Quarterbacks are hoarding too much cap space, but the position is so vital that everyone accepts it. The running back compensation issue is catching mainstream attention due to the popularity of the position and willingness of the biggest names at the spot to speak out against the current pay scale system. The tight end crisis is receiving less attention because star players at the position have quietly accepted mediocre pay for outstanding work. The best tight ends, such as eight-time Travis Kelce, provide every skill of a top wide receiver plus blocking. Yet a franchise tight end is paid half or two-thirds of a franchise WR.

In an interview with Vanity Fair, Kelce said, "[I]t makes you think you're being taken advantage of... My managers and agents love to tell me how underpaid I am. Any time I talk about wanting more money, they’re just like, 'Why don’t you go to the Chiefs and ask them?'. When I saw Tyreek go and get 30 [million] a year, in the back of my head, I was like, man, that’s two to three times what I’m making right now." Kelce continues, "I’m like, the free market looks like fun until you go somewhere and you don’t win. I love winning. I love the situation I’m in."

In stark contrast to Kelce's situation Kirk Cousins is set to make $231 million by the end of 2023, of which $229 million is or was guaranteed:

  • 2012: standard 4-yr rookie deal
  • 2016: $19.9M fully guaranteed
  • 2017: $23.9M fully guaranteed
  • 2018: $84.0M fully guaranteed
  • 2020: $66.0M fully guaranteed
  • 2022: $35.0M fully guaranteed

Kirk Cousins has somehow played the system. Cousins is a non-MVP or elite-rated QB that is routinely well-compensated. The NFL is a QB-centric league and that warps the cap figures. At no other positions will an average player be well compensated. No average TE, RB or WR can ever dream of making Kirk Cousins money even if they're more vital parts of their team.

Le'veon Bell is one of the only experiments of a skill player attempting to game the system. His sit-out largely didn't work. Bell lost a season in the middle of his career and accumulated a lifetime worth of fines ($852,000 each game week) and a chaotic spell with his new team made it a turbulent closing chapter to one of the league's most popular players at his position. The sit-out negotiation strategy has soured in the minds of most skill players. It's not a a proven path to compensation.

The term "diva" isn't usually associated with TEs. It's usually reserved for RBs and WRs running their mouth and acting out for payment. It would be a new trend, but if it breaks ground and opens up the floodgates of compensation for others would it really be remembered in bad light?

55% Discount – 1-year DFS Optimizer: Cutting edge features, multiple projections sources

The efforts and intentions of running backs to receive higher compensation are admirable but look to be getting nowhere. Why? Running backs are in a messed up situation because they quick to catch damage, slow to heal and easy to replace.
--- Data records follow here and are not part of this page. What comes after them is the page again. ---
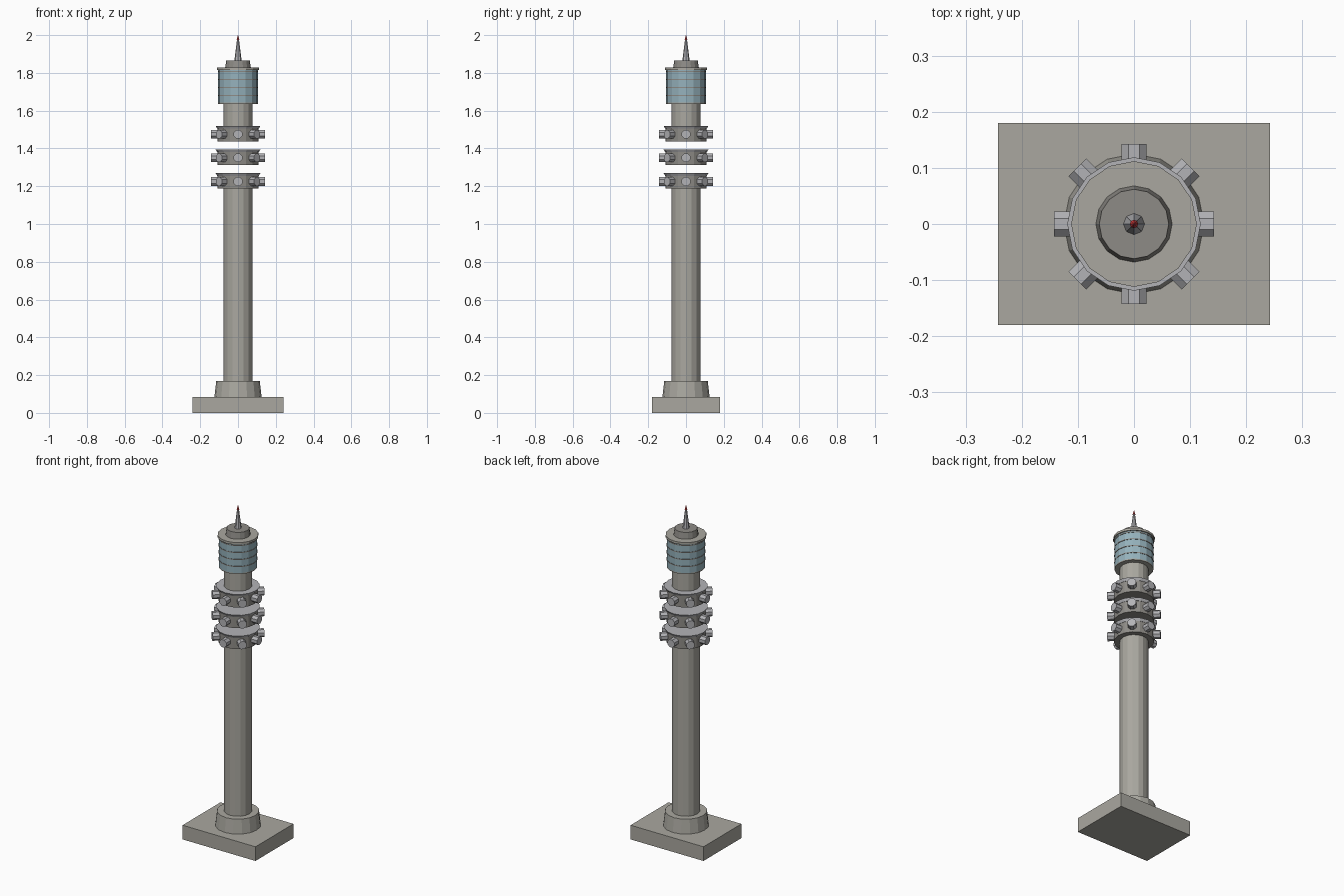
import bpy
from math import pi, cos, sin

if "Cube" in bpy.data.objects:
    bpy.data.objects.remove(bpy.data.objects["Cube"])


def material(name, rgb):
    m = bpy.data.materials.new(name)
    m.diffuse_color = (*rgb, 1)
    m.use_nodes = True
    m.node_tree.nodes["Principled BSDF"].inputs["Base Color"].default_value = m.diffuse_color
    return m


STONE = material("stone", (0.40, 0.39, 0.35))
DARK = material("dark_stone", (0.27, 0.26, 0.24))
METAL = material("metal", (0.45, 0.45, 0.47))
GLASS = material("glass", (0.30, 0.44, 0.50))
RED = material("red", (0.7, 0.05, 0.05))


def lathe(name, profile, mat, sides=16):
    """Closed solid of revolution from (radius, z) points, bottom to top."""
    verts = [(r * cos(2 * pi * i / sides), r * sin(2 * pi * i / sides), z)
             for r, z in profile for i in range(sides)]
    faces = [(k * sides + i, k * sides + (i + 1) % sides,
              (k + 1) * sides + (i + 1) % sides, (k + 1) * sides + i)
             for k in range(len(profile) - 1) for i in range(sides)]
    faces.append(tuple(reversed(range(sides))))
    faces.append(tuple(range(len(verts) - sides, len(verts))))
    mesh = bpy.data.meshes.new(name)
    mesh.from_pydata(verts, [], faces)
    mesh.materials.append(mat)
    ob = bpy.data.objects.new(name, mesh)
    bpy.context.collection.objects.link(ob)
    return ob


# Rectangular foundation
bpy.ops.mesh.primitive_cube_add(size=1, location=(0, 0, 0.0425))
base = bpy.context.object
base.name = "foundation"
base.scale = (0.484, 0.36, 0.085)
base.data.materials.append(STONE)

# Collar and the two shaft sections
lathe("collar", [(0.125, 0.085), (0.115, 0.17)], STONE)
lathe("lower_shaft", [(0.077, 0.16), (0.077, 1.20)], STONE)
lathe("upper_shaft", [(0.077, 1.50), (0.077, 1.65)], STONE)

# Three separate antenna platforms, each with a lip and eight drums
for n, z in enumerate((1.187, 1.312, 1.437), 1):
    lathe(f"platform_{n}", [(0.108, z), (0.108, z + 0.068)], DARK)
    lathe(f"platform_lip_{n}", [(0.110, z + 0.068), (0.119, z + 0.083)], METAL)
    for k in range(8):
        a = k * pi / 4
        drum = lathe(f"antenna_drum_{n}_{k + 1}", [(0.0245, 0.09), (0.0245, 0.143)],
                     METAL, 8)
        for v in drum.data.vertices:      # turn a flat side to the top
            x, y = v.co.x, v.co.y
            c, s = cos(pi / 8), sin(pi / 8)
            v.co.x, v.co.y = x * c - y * s, x * s + y * c
        drum.rotation_euler = (0, pi / 2, a)
        drum.location.z = z + 0.038

# Glazed observation cabin with thin floor bands
lathe("cabin_floor", [(0.105, 1.635), (0.105, 1.642)], STONE)
lathe("cabin_glass", [(0.105, 1.642), (0.105, 1.815)], GLASS)
for n in range(4):
    z = 1.678 + n * 0.042
    lathe(f"cabin_band_{n + 1}", [(0.107, z), (0.107, z + 0.005)], DARK)
lathe("cabin_roof", [(0.112, 1.815), (0.112, 1.828)], STONE)

# Roof cap, mast and warning light
lathe("roof_cap", [(0.068, 1.828), (0.062, 1.866)], DARK)
lathe("mast", [(0.019, 1.866), (0.005, 1.98)], METAL, 8)
lathe("warning_light", [(0.0075, 1.974), (0.0008, 2.0)], RED, 8)
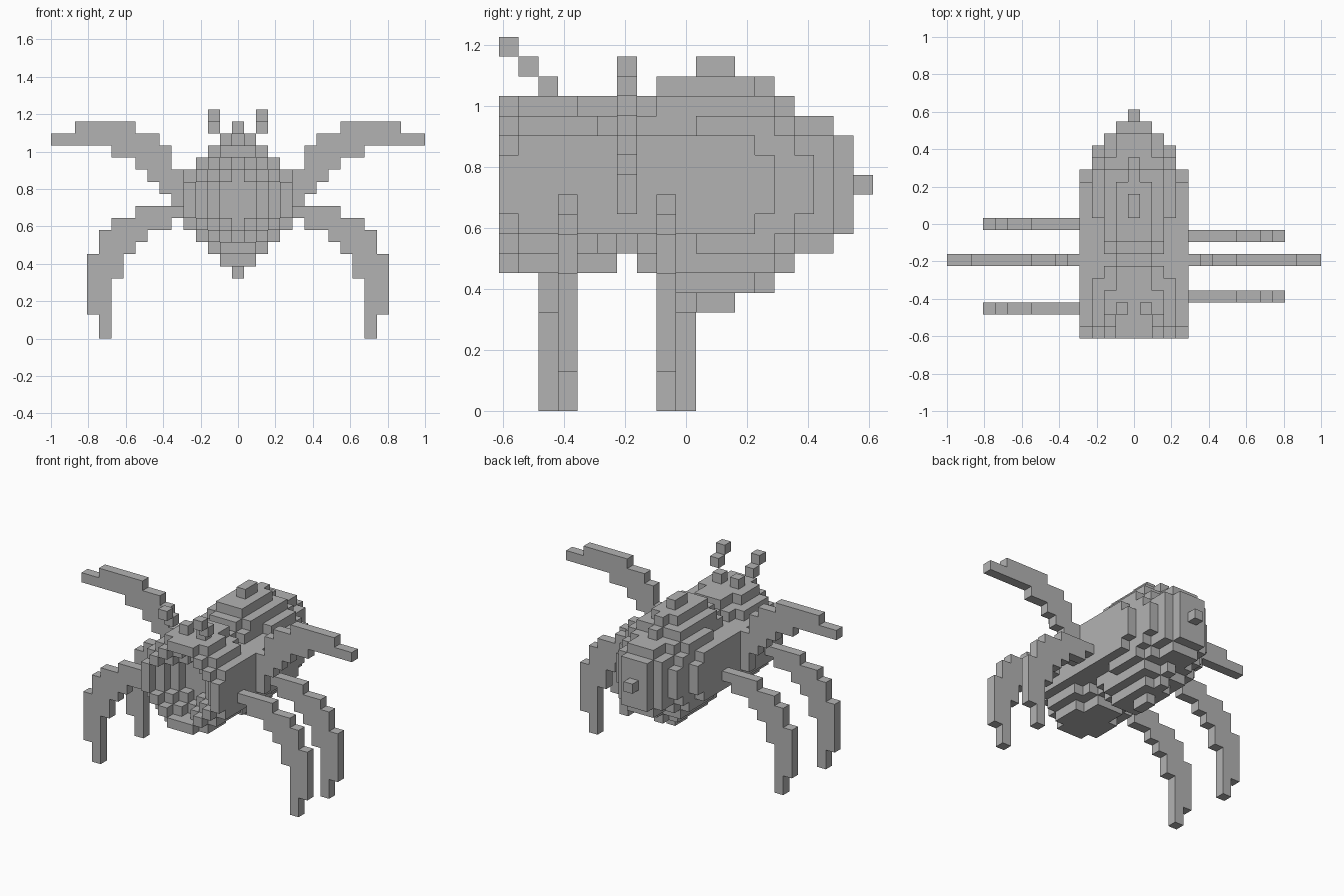
import bpy
import bmesh
import math
from mathutils import Vector

cube = bpy.data.objects.get("Cube")
if cube:
    bpy.data.objects.remove(cube, do_unlink=True)

UNIT = 2 / 31          # edge of one block
MID = 11               # block row of the body axis

grey = bpy.data.materials.new("plain_grey")
grey.use_nodes = True
colour = (0.45, 0.45, 0.45, 1)
grey.diffuse_color = colour
grey.node_tree.nodes["Principled BSDF"].inputs["Base Color"].default_value = colour


def slice_cells(row, half_widths):
    """Blocks of one body slice, mirrored above and below the axis."""
    return {(x, row, MID + side * level)
            for level, half in enumerate(half_widths)
            for side in (-1, 1)
            for x in range(-half, half + 1)}


def body_cells(first_row, slices):
    cells = set()
    for offset, half_widths in enumerate(slices):
        cells |= slice_cells(first_row + offset, half_widths)
    return cells


def limb_cells(side, row, spans):
    """Columns of blocks going outward, each from a low to a high level."""
    return {(side * (5 + step), row, z)
            for step, (low, high) in enumerate(spans)
            for z in range(low, high + 1)}


parts = {}

# Head with a bowl-shaped hollow in the face
full = [4, 4, 4, 3, 2]
head = body_cells(0, [[4, 4, 3, 2, 1], full, full, full,
                      [4, 4, 4, 3, 1], [4, 4, 4, 2, 1]])
head -= body_cells(0, [[3, 3, 2, 1], [2, 2, 1, 0], [1, 1, 0]])
parts["head"] = head

# Narrow waist, then the swelling and tapering abdomen
parts["waist"] = body_cells(6, [[4, 4, 4, 1], [4, 4, 4, 2, 1]])
front = [4, 4, 4, 2, 2, 1]
widest = [4, 4, 4, 3, 2, 1, 0]
parts["abdomen"] = body_cells(8, [front, front, widest, widest, widest[:-1],
                                  [4, 4, 3, 3, 2, 0], [3, 3, 3, 2, 0],
                                  [3, 3, 2, 1], [2, 2, 2, 1], [1, 1, 1]])
parts["stinger"] = slice_cells(18, [0])

# Wings, legs and antennae
wing = [(10, 13), (12, 15), (13, 16), (14, 16)]
wing += [(15, 17)] * 2 + [(16, 17)] * 3 + [(16, 16)] * 2
leg = [(10, 10), (9, 10), (9, 10), (8, 10), (7, 9), (5, 9), (0, 8), (2, 6)]
for name, side, front_row, back_row in (("left", 1, 3, 8), ("right", -1, 2, 9)):
    parts[name + "_wing"] = limb_cells(side, 6, wing)
    parts[name + "_front_leg"] = limb_cells(side, front_row, leg)
    parts[name + "_back_leg"] = limb_cells(side, back_row, leg)
    parts[name + "_antenna"] = {(side, 2, 16), (2 * side, 1, 17), (2 * side, 0, 18)}

solid = set().union(*parts.values())
DIRECTIONS = [Vector(axis) * sign for axis in ((1, 0, 0), (0, 1, 0), (0, 0, 1))
              for sign in (-1, 1)]


def build_part(name, cells):
    """Skin the blocks with their exposed faces and merge flat areas."""
    bm = bmesh.new()
    for cell in sorted(cells):
        centre = Vector(cell) + Vector((0, -9, 0.5))
        for normal in DIRECTIONS:
            if tuple(int(c + n) for c, n in zip(cell, normal)) in solid:
                continue
            across = Vector((normal.y, normal.z, normal.x))
            up = normal.cross(across)
            corners = [centre + (normal + across * a + up * b) / 2
                       for a, b in ((-1, -1), (1, -1), (1, 1), (-1, 1))]
            bm.faces.new([bm.verts.new(c * UNIT) for c in corners])
    bmesh.ops.remove_doubles(bm, verts=bm.verts[:], dist=UNIT / 100)
    bmesh.ops.dissolve_limit(bm, angle_limit=math.radians(1),
                             verts=bm.verts[:], edges=bm.edges[:])
    mesh = bpy.data.meshes.new(name)
    bm.to_mesh(mesh)
    bm.free()
    mesh.materials.append(grey)
    bpy.context.collection.objects.link(bpy.data.objects.new(name, mesh))


for part_name, part_cells in parts.items():
    build_part(part_name, part_cells)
The plethora of talented running backs works against a high compensation argument for the very best at the position. The drop off from a starting RB to his backups is A+ to B- at worst.

Tight ends might not face such a daunting future. The position doesn't experience as much turnover, TE' are famed for their durability and are just not as easily replaced since the position is not saturated with talent. The drop off of talent depth behind a starter can be drastic, going from an A+ clear playmaking threat to a D+ catch/block player who is largely immobile outside a few routes.

In a salary cap league, owners and fans benefit a like because it ensures a more competitive league. On the other hand, when teams find and grow talent they are challenged to keep talent, and end up cutting corners on compensation. Perhaps its time that NFL top tight end workhorses risk being called selfish/self-centered to raise awareness of the compensation inequality compared with WRs.